* _TASK INSTRUCTIONS_
Scan the records that follow, and whenever a line has the word "color", copy it.

[Saved entries]
BEGIN
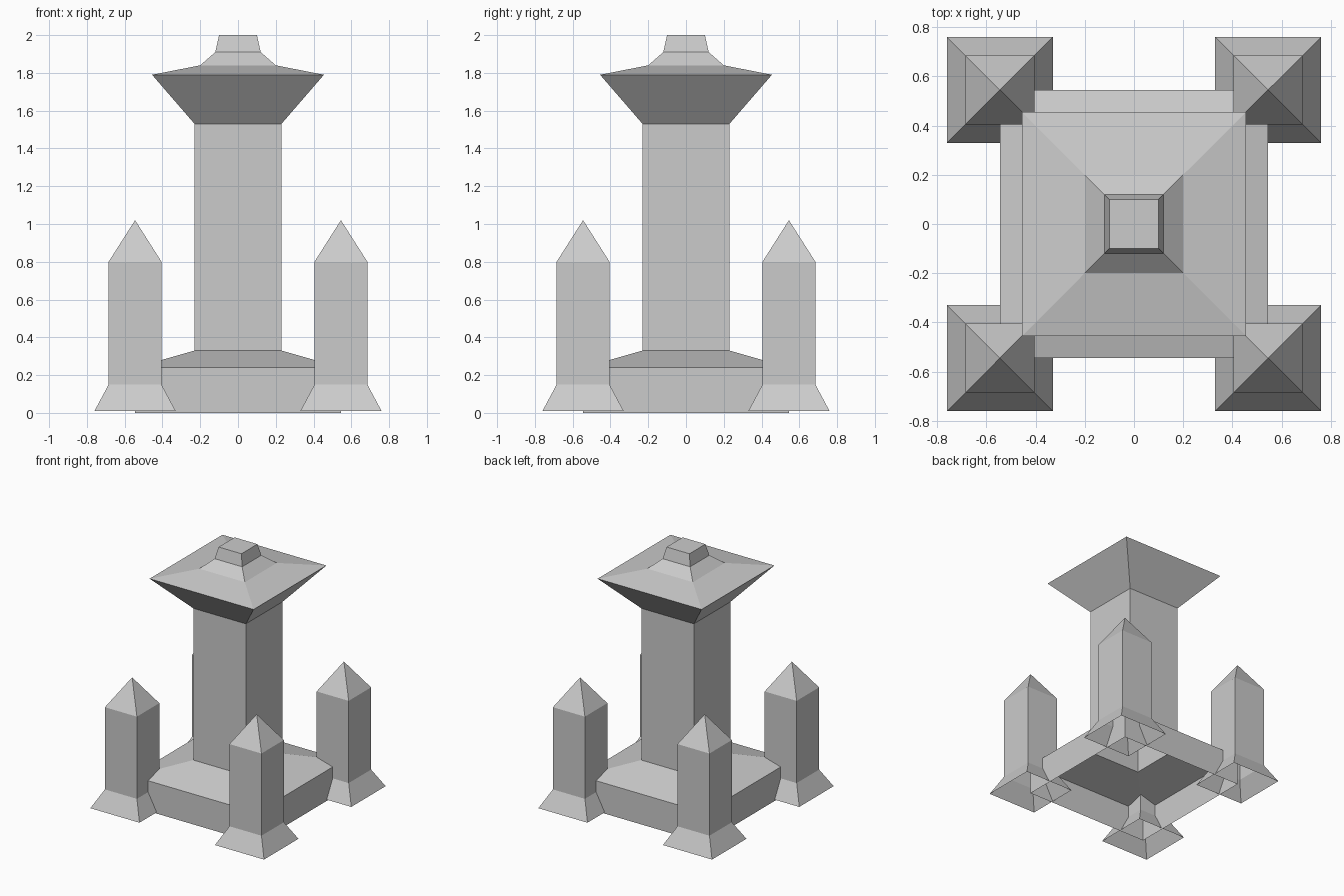
import bpy
import bmesh

cube = bpy.data.objects.get("Cube")
if cube:
    bpy.data.objects.remove(cube, do_unlink=True)

stone = bpy.data.materials.new("pale grey stone")
stone.use_nodes = True
color = (0.6, 0.6, 0.6, 1)
stone.diffuse_color = color
stone.node_tree.nodes["Principled BSDF"].inputs["Base Color"].default_value = color


def square_shell(name, profile, x=0, y=0):
    """Stack square rings of (half width, height); open below, closed on top."""
    bm = bmesh.new()
    below = None
    for half, z in profile:
        if half == 0:
            tip = bm.verts.new((x, y, z))
            for i in range(4):
                bm.faces.new((below[i], below[(i + 1) % 4], tip))
            below = None
            break
        ring = [bm.verts.new((x + sx * half, y + sy * half, z))
                for sx, sy in ((-1, -1), (1, -1), (1, 1), (-1, 1))]
        if below:
            for i in range(4):
                j = (i + 1) % 4
                bm.faces.new((below[i], below[j], ring[j], ring[i]))
        below = ring
    if below and name == "tower_roof":
        bm.faces.new(below)
    mesh = bpy.data.meshes.new(name)
    bm.to_mesh(mesh)
    bm.free()
    mesh.materials.append(stone)
    obj = bpy.data.objects.new(name, mesh)
    bpy.context.collection.objects.link(obj)


# Central tower: hollow plinth, square shaft, flared roof with a capstone
square_shell("plinth", [(0.545, 0), (0.545, 0.24), (0.23, 0.33)])
square_shell("tower_shaft", [(0.23, 0.33), (0.23, 1.53)])
square_shell("tower_roof", [(0.23, 1.53), (0.455, 1.79), (0.2, 1.84),
                            (0.12, 1.91), (0.1, 2.0)])

# Four corner pillars with flared feet and pointed tops
pillar = [(0.215, 0.01), (0.14, 0.15), (0.14, 0.8), (0, 1.02)]
for side, x in (("left", 0.545), ("right", -0.545)):
    for end, y in (("front", -0.545), ("back", 0.545)):
        square_shell(f"{end}_{side}_pillar", pillar, x, y)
END
* _RESULT_
color = (0.6, 0.6, 0.6, 1)
stone.diffuse_color = color
stone.node_tree.nodes["Principled BSDF"].inputs["Base Color"].default_value = color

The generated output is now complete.